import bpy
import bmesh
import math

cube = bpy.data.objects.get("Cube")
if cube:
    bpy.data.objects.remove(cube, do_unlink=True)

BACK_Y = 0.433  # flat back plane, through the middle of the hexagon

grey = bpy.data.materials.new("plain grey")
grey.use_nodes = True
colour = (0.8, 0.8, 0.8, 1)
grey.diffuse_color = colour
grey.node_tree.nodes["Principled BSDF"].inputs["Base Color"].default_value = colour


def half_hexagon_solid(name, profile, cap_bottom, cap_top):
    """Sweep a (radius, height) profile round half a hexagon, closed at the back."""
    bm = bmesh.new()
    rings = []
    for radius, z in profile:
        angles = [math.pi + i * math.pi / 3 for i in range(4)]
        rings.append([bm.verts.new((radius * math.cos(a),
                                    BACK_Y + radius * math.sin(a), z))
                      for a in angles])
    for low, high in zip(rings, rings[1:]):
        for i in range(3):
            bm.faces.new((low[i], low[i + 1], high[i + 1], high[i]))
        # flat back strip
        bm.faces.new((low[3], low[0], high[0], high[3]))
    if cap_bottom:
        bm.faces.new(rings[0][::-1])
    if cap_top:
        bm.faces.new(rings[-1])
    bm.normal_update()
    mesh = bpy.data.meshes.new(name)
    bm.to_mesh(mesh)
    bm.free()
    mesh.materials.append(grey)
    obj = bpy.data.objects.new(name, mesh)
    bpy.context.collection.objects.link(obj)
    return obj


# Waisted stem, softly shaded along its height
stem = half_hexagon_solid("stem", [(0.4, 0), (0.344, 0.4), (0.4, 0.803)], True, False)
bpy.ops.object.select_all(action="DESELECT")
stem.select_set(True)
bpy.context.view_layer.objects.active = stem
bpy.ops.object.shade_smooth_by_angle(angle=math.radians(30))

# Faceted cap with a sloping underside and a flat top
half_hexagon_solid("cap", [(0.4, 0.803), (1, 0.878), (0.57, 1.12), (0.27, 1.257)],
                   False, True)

____________________

__INSTRUCTIONS FOR THE TASK__
Among the entries, how many lines include the string "False"? Please reply with only the number.

__ANSWER TO THIS EXERCISE__
2